Lorenzo Colitti lorenzo at ripe.net
Thu Mar 3 22:51:54 UTC 2005

James A. T. Rice wrote:
> You appear to be trying to take advantage of a side effect of this 
> behaviour, in order to see what other ASn transitive adjacancies are 
> available that would not normally be used, by inserting the ASns of 
> transit AS's that would normally be used, into the as path you are 
> announcing.

Yes, that's more or less what we are proposing.

> I'm sure this was never an intended use for BGP as paths

No, obviously not. But many things in the protocols we use today are 
used in ways that the original authors didn't have in mind. Examples I 
can think of at the moment are IP-in-IP tunnels, TCP congestion control 
(bolted on to TCP long after it was first designed), NAT and private 
addresses, ..., but I'm sure there are many more.

So I think a more relevant question than "was this intended", rather "is 
this useful? If so, does it break existing stuff?"

> More to the point, you are breaking a very fundemenatal convention
> and expectation that if you see a given ASn in an as path, that route
> will have transited that given ASn.

That is not true in all cases. RFC 1771, paragraph 5.1.6, says:

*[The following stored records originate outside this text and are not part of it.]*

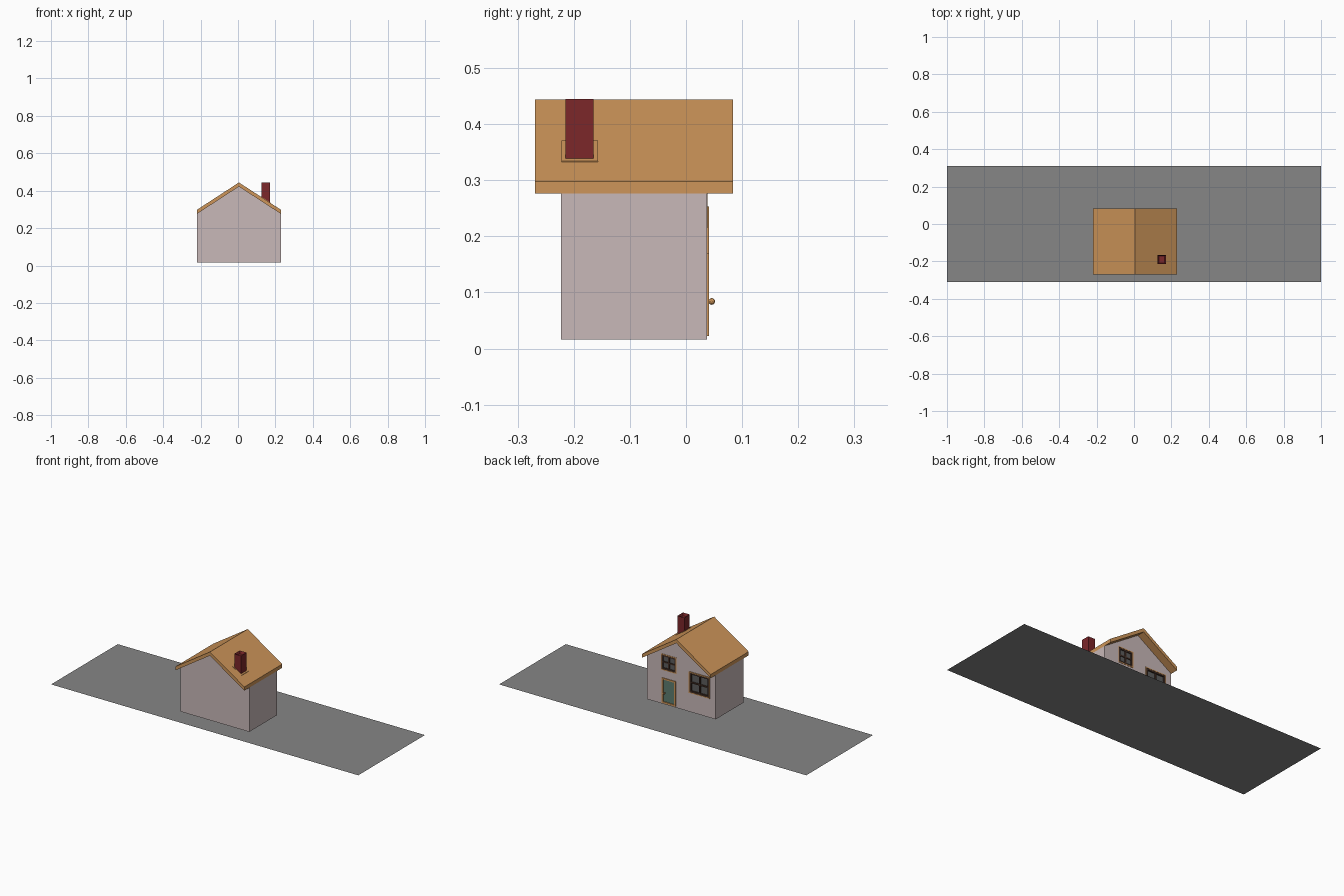
import bpy, bmesh

if "Cube" in bpy.data.objects:
    bpy.data.objects.remove(bpy.data.objects["Cube"])

CX = 0.005            # ridge line
HALF = 0.2245         # half width of house
WALL_Y = 0.037        # wall with the door
BASE, EAVE, RIDGE, THICK = 0.016, 0.298, 0.444, 0.022
SLOPE = (RIDGE - EAVE) / HALF


def material(name, rgb):
    m = bpy.data.materials.new(name)
    m.diffuse_color = (*rgb, 1)
    m.use_nodes = True
    m.node_tree.nodes["Principled BSDF"].inputs["Base Color"].default_value = m.diffuse_color
    return m


GROUND = material("ground_grey", (0.24, 0.24, 0.24))
WALL = material("wall_plaster", (0.58, 0.48, 0.48))
WOOD = material("light_wood", (0.61, 0.30, 0.10))
DARK = material("dark_wood", (0.06, 0.03, 0.02))
GLASS = material("glass", (0.11, 0.11, 0.11))
TEAL = material("door_green", (0.11, 0.20, 0.16))
BRICK = material("brick_red", (0.20, 0.02, 0.023))


def make(name, bm, mat):
    bmesh.ops.recalc_face_normals(bm, faces=bm.faces)
    me = bpy.data.meshes.new(name)
    bm.to_mesh(me)
    bm.free()
    ob = bpy.data.objects.new(name, me)
    bpy.context.collection.objects.link(ob)
    if mat:
        me.materials.append(mat)
    return ob


def add_box(bm, x0, x1, y0, y1, z0, z1):
    vs = bmesh.ops.create_cube(bm, size=1)["verts"]
    for v in vs:
        v.co = (x1 if v.co.x > 0 else x0, y1 if v.co.y > 0 else y0,
                z1 if v.co.z > 0 else z0)


def boxes(name, mat, *dims):
    bm = bmesh.new()
    for d in dims:
        add_box(bm, *d)
    return make(name, bm, mat)


def extrude_y(name, profile, y0, y1, mat):
    """Extrude an x-z outline from y0 to y1."""
    bm = bmesh.new()
    f = bm.faces.new([bm.verts.new((x, y0, z)) for x, z in profile])
    new = bmesh.ops.extrude_face_region(bm, geom=[f])["geom"]
    bmesh.ops.translate(bm, vec=(0, y1 - y0, 0),
                        verts=[g for g in new if isinstance(g, bmesh.types.BMVert)])
    return make(name, bm, mat)


def frame(name, mat, x0, x1, z0, z1, t, y0, y1):
    return boxes(name, mat,
                 (x0, x0 + t, y0, y1, z0, z1), (x1 - t, x1, y0, y1, z0, z1),
                 (x0 + t, x1 - t, y0, y1, z0, z0 + t),
                 (x0 + t, x1 - t, y0, y1, z1 - t, z1))


# ground sheet
bm = bmesh.new()
bm.faces.new([bm.verts.new(p) for p in
              ((-1, -0.31, 0), (1, -0.31, 0), (1, 0.31, 0), (-1, 0.31, 0))])
make("ground", bm, GROUND)

# gabled walls
L, R = CX - HALF, CX + HALF
walls = extrude_y("walls", [(L, BASE), (R, BASE), (R, EAVE - THICK),
                            (CX, RIDGE - THICK), (L, EAVE - THICK)],
                  -0.2225, WALL_Y, WALL)

# roof, overhanging both gables
extrude_y("roof", [(L, EAVE - THICK), (CX, RIDGE - THICK), (R, EAVE - THICK),
                   (R, EAVE), (CX, RIDGE), (L, EAVE)], -0.2687, 0.0836, WOOD)


def recess(name, x0, x1, z0, z1):
    c = boxes(name + "_cutter", None,
              (x0, x1, WALL_Y - 0.01, WALL_Y + 0.02, z0, z1))
    c.hide_render = True
    c.hide_viewport = False
    c.display_type = 'WIRE'
    m = walls.modifiers.new(name, 'BOOLEAN')
    m.operation, m.solver, m.object = 'DIFFERENCE', 'EXACT', c


def window(name, x0, x1, z0, z1, front):
    back = WALL_Y - 0.01
    recess(name, x0, x1, z0, z1)
    frame(name + "_trim", WOOD, x0, x1, z0, z1, 0.005, back, front)
    a0, a1, b0, b1 = x0 + 0.005, x1 - 0.005, z0 + 0.005, z1 - 0.005
    frame(name + "_sash", DARK, a0, a1, b0, b1, 0.009, back, front - 0.001)
    xm, zm, t = (x0 + x1) / 2, (z0 + z1) / 2, 0.004
    boxes(name + "_bars", DARK,
          (xm - t, xm + t, back, front - 0.002, b0, b1),
          (a0, a1, back, front - 0.0025, zm - t, zm + t))
    boxes(name + "_glass", GLASS, (a0, a1, back, back + 0.005, b0, b1))


window("upper_window", 0.036, 0.137, 0.215, 0.310, 0.0385)
window("large_window", -0.183, -0.046, 0.128, 0.253, 0.041)

# door with frame, leaf and knob
recess("door", 0.040, 0.131, 0.022, 0.170)
frame("door_frame", WOOD, 0.040, 0.131, 0.022, 0.170, 0.009, 0.027, 0.041)
boxes("door_leaf", TEAL, (0.049, 0.122, 0.027, 0.036, 0.031, 0.161))
bm = bmesh.new()
bmesh.ops.create_icosphere(bm, subdivisions=2, radius=0.006)
bmesh.ops.translate(bm, verts=bm.verts, vec=(0.111, 0.046, 0.084))
add_box(bm, 0.109, 0.113, 0.035, 0.044, 0.082, 0.086)
make("door_knob", bm, WOOD)

# chimney with a sunken flue
bm = bmesh.new()
add_box(bm, 0.126, 0.170, -0.2144, -0.1646, 0.32, 0.445)
top = max(bm.faces, key=lambda f: f.calc_center_median().z)
bmesh.ops.inset_region(bm, faces=[top], thickness=0.009)
bmesh.ops.translate(bm, verts=top.verts, vec=(0, 0, -0.015))
make("chimney", bm, BRICK)

# sloped flashing around the chimney foot
za, zb = (RIDGE - SLOPE * (x - CX) for x in (0.120, 0.177))
extrude_y("chimney_flashing", [(0.120, za - 0.002), (0.177, zb - 0.002),
                               (0.177, zb + 0.002), (0.120, za + 0.002)],
          -0.222, -0.157, WOOD)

> A BGP speaker that receives a route with the ATOMIC_AGGREGATE
> attribute needs to be cognizant of the fact that the actual path to
> destinations, as specified in the NLRI of the route, while having the
> loop-free property, may traverse ASs that are not listed in the
> AS_PATH attribute.

I think that most of the the AS-sets you see announced in the Internet 
today  have this property, and ours are no different: the sequence 
before the AS-set shows which ASes the announcement has passed through, 
and the AS-set which ASes the announcement "might have passed through".

> As such, inserting others ASns into an as path is about as helpful to
> debugging as policy routing all your ICMP traffic to a box running
> fakeroute!

I don't understand why this should be the case. If you exclude the
AS-set, then you get exactly the path that was followed by the
announcement. How does that hamper debugging?


More information about the NANOG mailing list